Fifty percent of soil is air and water. The rest is mineral and organic material.
In one gram of soil, the number of bacteria ranges from 100,000 to several billion.
There are 5000 to 7000 different species of bacteria in one gram of soil.
The total living matter in an acre of soil ranges from 5000 to 20,000 pounds.
Each year, 15 tons of dry soil per acre pass through earthworms. Earthworms eat soil to get the organic materials in it. The rest passes through them.
About 42 centuries ago, the Chinese used a soil map to determine taxation amounts.
Soil develops from geologic materials such as rocks, glacial deposits, granite, limestone, and stream sediments.
Soil influences the life spans of our roads and highways.
The stability of the foundations of our houses and buildings are determined in part by the soil they rest on.
Soil is much like the earth’s peel, similar to an orange peel.
Erosion of soil from our lands clogs rivers and dams and decreases the usefulness of soil for growing plants.
Soil is often at the bottom of the food chain. Plants and small invertebrates feed off of the soil and animals feed off of the plants.
Soil is used to adsorb wastes.
Over 1.1 billion pounds of pesticides worth 25 billion dollars are used each year, much of it ending up in the soil. That is over 4 pounds per person.
Cleaning up toxic chemicals in the soil and water has cost $20 billion over the past 15 years in the United States.
Cleaning up the rest of the toxic chemicals already in the environment would cost $500 to $2500 per person.
The United States has at least 36,000 hazardous waste sites present in our soils.
Soil supplies the water and nutrients necessary for plant growth.
Around one acre of land is use to supply the food for each person in the world.
An acre of corn gives off 4,000 gallons of water a day in evaporation.
Soil needs to provide 4,000 gallons of water to grow one bushel of corn and 11,000 gallons of water to grow one bushel of wheat.
Soil makes excellent mud pies.
Ten tons of topsoil spread evenly over one hectare of land comes out to be as thick as one Euro coin.
A fully functional soil holds 3750 tons of water per hectare, thus reducing the risk of floods. It holds pollutants to a certain extent. Soil stores around 10% of the emissions of carbon dioxide.
Just one gram of soil contains 5000 to 7000 different species of bacteria. A spoonful of soil can hold a substantial amount of living beings.
Soil makes up the outermost layer of our planet and is formed from rocks and decaying plants and animals.
Soil has varying amounts of organic matter (living and dead organisms), minerals, and nutrients.
An average soil sample is 45 percent minerals, 25 percent water, 25 percent air, and five percent organic matter. Different-sized mineral particles, such as sand, silt, and clay, give soil its texture.
Topsoil is the most productive soil layer.
Ten tonnes of topsoil spread evenly over a hectare is only as thick as a one Euro coin.
Natural processes can take more than 500 years to form 2 centimetres of topsoil.

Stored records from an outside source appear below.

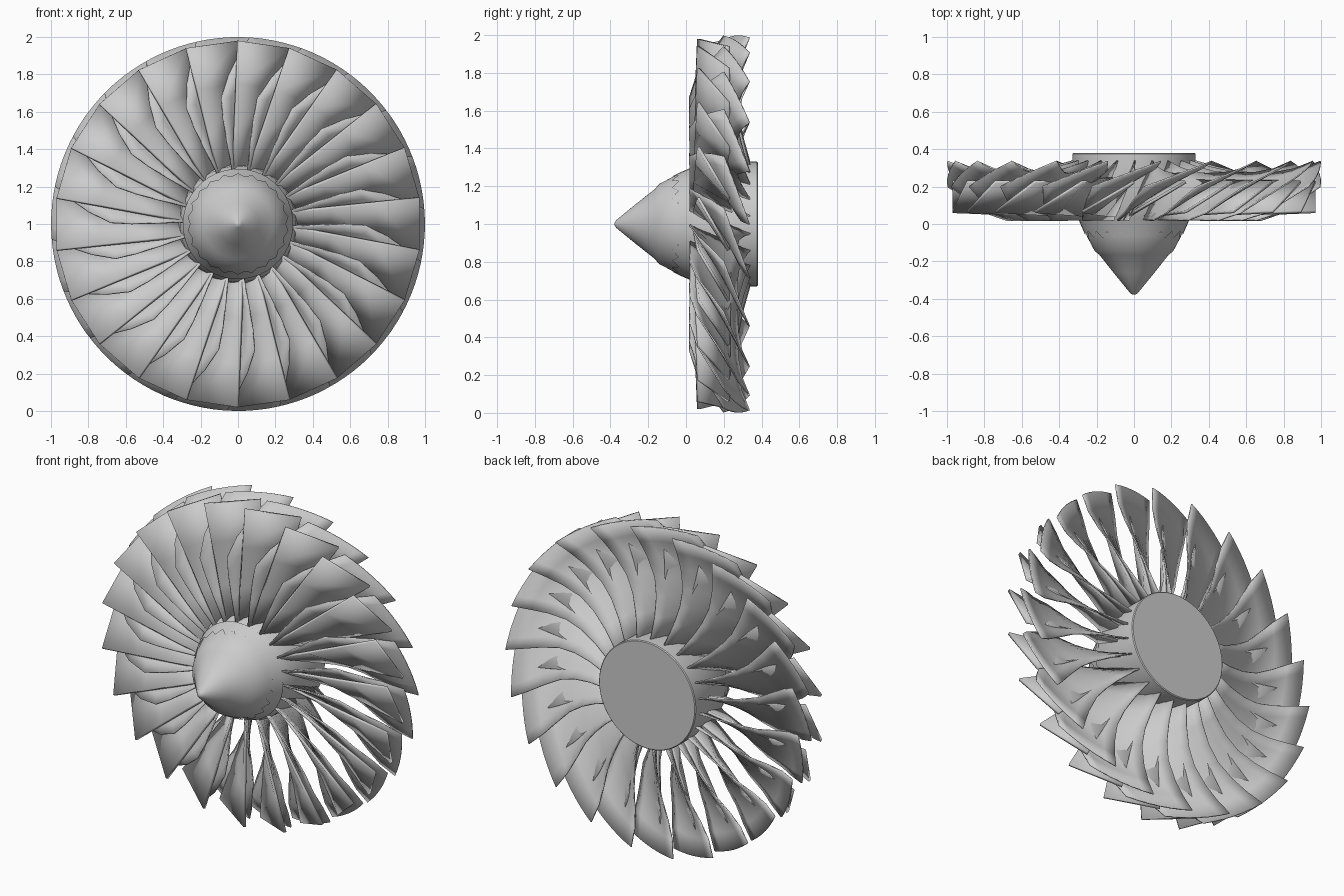
import bpy, bmesh, math

if "Cube" in bpy.data.objects:
    bpy.data.objects.remove(bpy.data.objects["Cube"])

N = 22  # blades per row


def polar(r, a, y):
    # a runs clockwise from the top, seen from the front
    return (r * math.sin(a), y, 1 + r * math.cos(a))


def finish(name, bm, angle=30):
    bmesh.ops.recalc_face_normals(bm, faces=bm.faces)
    me = bpy.data.meshes.new(name)
    bm.to_mesh(me)
    bm.free()
    ob = bpy.data.objects.new(name, me)
    bpy.context.collection.objects.link(ob)
    bpy.ops.object.select_all(action='DESELECT')
    ob.select_set(True)
    bpy.context.view_layer.objects.active = ob
    bpy.ops.object.shade_smooth_by_angle(angle=math.radians(angle))
    return ob


def lathe(name, profile, seg=66):
    bm = bmesh.new()
    rings = [[bm.verts.new(polar(r, 2 * math.pi * i / seg, y)) for i in range(seg)]
             for r, y in profile]
    for a, b in zip(rings, rings[1:]):
        for i in range(seg):
            j = (i + 1) % seg
            bm.faces.new((a[i], a[j], b[j], b[i]))
    bm.faces.new(rings[0])
    bm.faces.new(rings[-1])
    return finish(name, bm)


def blade_row(name, sections, chord, thick):
    # sections: radius, lead y, lead offset, trail y, trail offset (offsets are arc lengths)
    bm = bmesh.new()
    for k in range(N):
        turn = 2 * math.pi * k / N
        rows = []
        for r, yl, sl, yt, st in sections:
            row = []
            for c in range(chord + 1):
                t = c / chord
                row.append(bm.verts.new(polar(r, turn + (sl + (st - sl) * t) / r,
                                              yl + (yt - yl) * t)))
            rows.append(row)
        for a, b in zip(rows, rows[1:]):
            for c in range(chord):
                bm.faces.new((a[c], a[c + 1], b[c + 1], b[c]))
    ob = finish(name, bm)
    mod = ob.modifiers.new("thickness", 'SOLIDIFY')
    mod.thickness = thick
    mod.offset = 0
    return ob


# Nose cone and hub
lathe("spinner", [(0.006, -0.378), (0.02, -0.37), (0.11, -0.26), (0.185, -0.165),
                  (0.21, -0.145), (0.25, -0.07), (0.285, 0.02), (0.29, 0.06)])
lathe("hub", [(0.275, 0.0), (0.31, 0.06), (0.32, 0.2), (0.33, 0.25),
              (0.33, 0.375), (0.325, 0.38)])

# Serrated collar around the base of the spinner
bm = bmesh.new()
seg = 2 * N
front, back = [], []
for i in range(seg):
    a = 2 * math.pi * i / seg
    y = -0.075 if i % 2 else -0.04
    front.append(bm.verts.new(polar(0.256 + (y + 0.07) * 0.44, a, y)))
    back.append(bm.verts.new(polar(0.295, a, 0.02)))
for i in range(seg):
    j = (i + 1) % seg
    bm.faces.new((front[i], front[j], back[j], back[i]))
finish("spinner_collar", bm)

# Flat blades: straight edges and straight tips
blade_row("flat_blades", [
    (0.28, 0.04, -0.025, 0.25, 0.06),
    (0.50, 0.045, -0.017, 0.24, 0.12),
    (0.75, 0.055, -0.008, 0.23, 0.20),
    (0.98, 0.065, 0.0, 0.225, 0.28)], 1, 0.016)

# Curved blades: bulge ahead of the flat blades at mid span, swept back at the tip
blade_row("curved_blades", [
    (0.29, 0.02, -0.03, 0.35, 0.09),
    (0.45, 0.02, -0.06, 0.305, 0.13),
    (0.57, 0.02, -0.08, 0.28, 0.17),
    (0.68, 0.02, -0.09, 0.27, 0.22),
    (0.80, 0.06, -0.05, 0.275, 0.30),
    (0.90, 0.13, 0.0, 0.295, 0.37),
    (0.998, 0.20, 0.06, 0.335, 0.43)], 6, 0.008)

In some cases, 5 tonnes of animal life can live in one hectare of soil.
Fungi and bacteria help break down organic matter in the soil.

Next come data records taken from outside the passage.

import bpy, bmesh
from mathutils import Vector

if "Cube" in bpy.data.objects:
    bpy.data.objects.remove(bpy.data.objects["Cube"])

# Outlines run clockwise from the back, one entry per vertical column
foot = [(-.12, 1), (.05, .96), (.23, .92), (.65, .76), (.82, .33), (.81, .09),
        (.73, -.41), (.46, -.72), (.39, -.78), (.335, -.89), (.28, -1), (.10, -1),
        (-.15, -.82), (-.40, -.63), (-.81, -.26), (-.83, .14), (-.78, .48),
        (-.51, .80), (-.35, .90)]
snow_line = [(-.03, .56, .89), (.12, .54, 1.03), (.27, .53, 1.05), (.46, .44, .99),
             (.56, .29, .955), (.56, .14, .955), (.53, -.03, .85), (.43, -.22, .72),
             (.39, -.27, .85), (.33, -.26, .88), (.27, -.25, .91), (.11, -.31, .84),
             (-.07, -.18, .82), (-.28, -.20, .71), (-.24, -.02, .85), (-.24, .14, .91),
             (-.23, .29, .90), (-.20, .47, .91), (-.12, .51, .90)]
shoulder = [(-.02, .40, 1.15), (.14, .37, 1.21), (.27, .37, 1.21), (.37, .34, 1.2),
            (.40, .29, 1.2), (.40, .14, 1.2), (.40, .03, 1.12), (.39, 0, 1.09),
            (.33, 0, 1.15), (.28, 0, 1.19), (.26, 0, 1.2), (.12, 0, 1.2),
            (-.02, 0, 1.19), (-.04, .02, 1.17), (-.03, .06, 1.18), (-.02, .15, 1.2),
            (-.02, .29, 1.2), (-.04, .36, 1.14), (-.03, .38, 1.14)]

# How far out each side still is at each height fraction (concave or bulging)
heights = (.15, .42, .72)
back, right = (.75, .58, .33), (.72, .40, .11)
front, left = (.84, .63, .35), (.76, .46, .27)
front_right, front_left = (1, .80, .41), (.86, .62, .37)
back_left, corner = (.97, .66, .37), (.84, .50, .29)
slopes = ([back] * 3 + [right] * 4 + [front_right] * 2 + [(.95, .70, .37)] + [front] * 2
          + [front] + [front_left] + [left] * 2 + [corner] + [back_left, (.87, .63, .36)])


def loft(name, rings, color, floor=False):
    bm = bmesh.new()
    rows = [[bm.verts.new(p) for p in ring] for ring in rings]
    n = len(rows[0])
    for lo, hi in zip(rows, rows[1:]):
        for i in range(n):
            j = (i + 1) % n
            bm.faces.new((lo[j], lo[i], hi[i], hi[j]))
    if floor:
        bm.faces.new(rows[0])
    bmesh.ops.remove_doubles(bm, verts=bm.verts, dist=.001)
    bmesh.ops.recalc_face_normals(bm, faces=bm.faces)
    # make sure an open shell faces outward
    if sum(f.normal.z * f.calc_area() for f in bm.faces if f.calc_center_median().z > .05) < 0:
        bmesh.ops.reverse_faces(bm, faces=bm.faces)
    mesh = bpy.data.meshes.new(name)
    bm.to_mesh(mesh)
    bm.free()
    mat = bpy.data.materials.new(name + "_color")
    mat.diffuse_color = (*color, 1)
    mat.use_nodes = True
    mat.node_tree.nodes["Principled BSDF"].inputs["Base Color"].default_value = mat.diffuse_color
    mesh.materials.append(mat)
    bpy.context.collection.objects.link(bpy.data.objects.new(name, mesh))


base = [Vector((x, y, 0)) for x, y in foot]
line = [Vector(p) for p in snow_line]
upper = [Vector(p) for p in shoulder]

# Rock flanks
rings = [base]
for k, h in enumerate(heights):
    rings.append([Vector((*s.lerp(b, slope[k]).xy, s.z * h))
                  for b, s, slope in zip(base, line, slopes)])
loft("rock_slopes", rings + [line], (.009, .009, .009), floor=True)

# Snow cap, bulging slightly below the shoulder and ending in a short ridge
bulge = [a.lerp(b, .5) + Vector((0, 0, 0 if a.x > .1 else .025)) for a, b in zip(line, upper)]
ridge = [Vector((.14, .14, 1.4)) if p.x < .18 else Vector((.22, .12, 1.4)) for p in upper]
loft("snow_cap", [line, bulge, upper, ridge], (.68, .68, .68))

Earthworms digest organic matter, recycle nutrients, and make the surface soil richer.
Roots loosen the soil, allowing oxygen to penetrate. This benefits animals living in the soil. They also hold soil together and help prevent erosion.
A fully functioning soil reduces the risk of floods and protects underground water supplies by neutralising or filtering out potential pollutants and storing as much as 3750 tonnes of water per hectare.
Soil scientists have identified over 10,000 different types of soil in Europe.
Soil stores 10% of the world’s carbon dioxide emissions.
Scientists have found 10,000 types of soil in Europe and about 70,000 types of soil in the United States.
75% of the earth’s crust is composed of silica and oxygen.
Soil is a non-renewable natural resource. This should make us think of how much we value this resource.
Damage to the soil can disturb nature’s balance and prove a threat to life.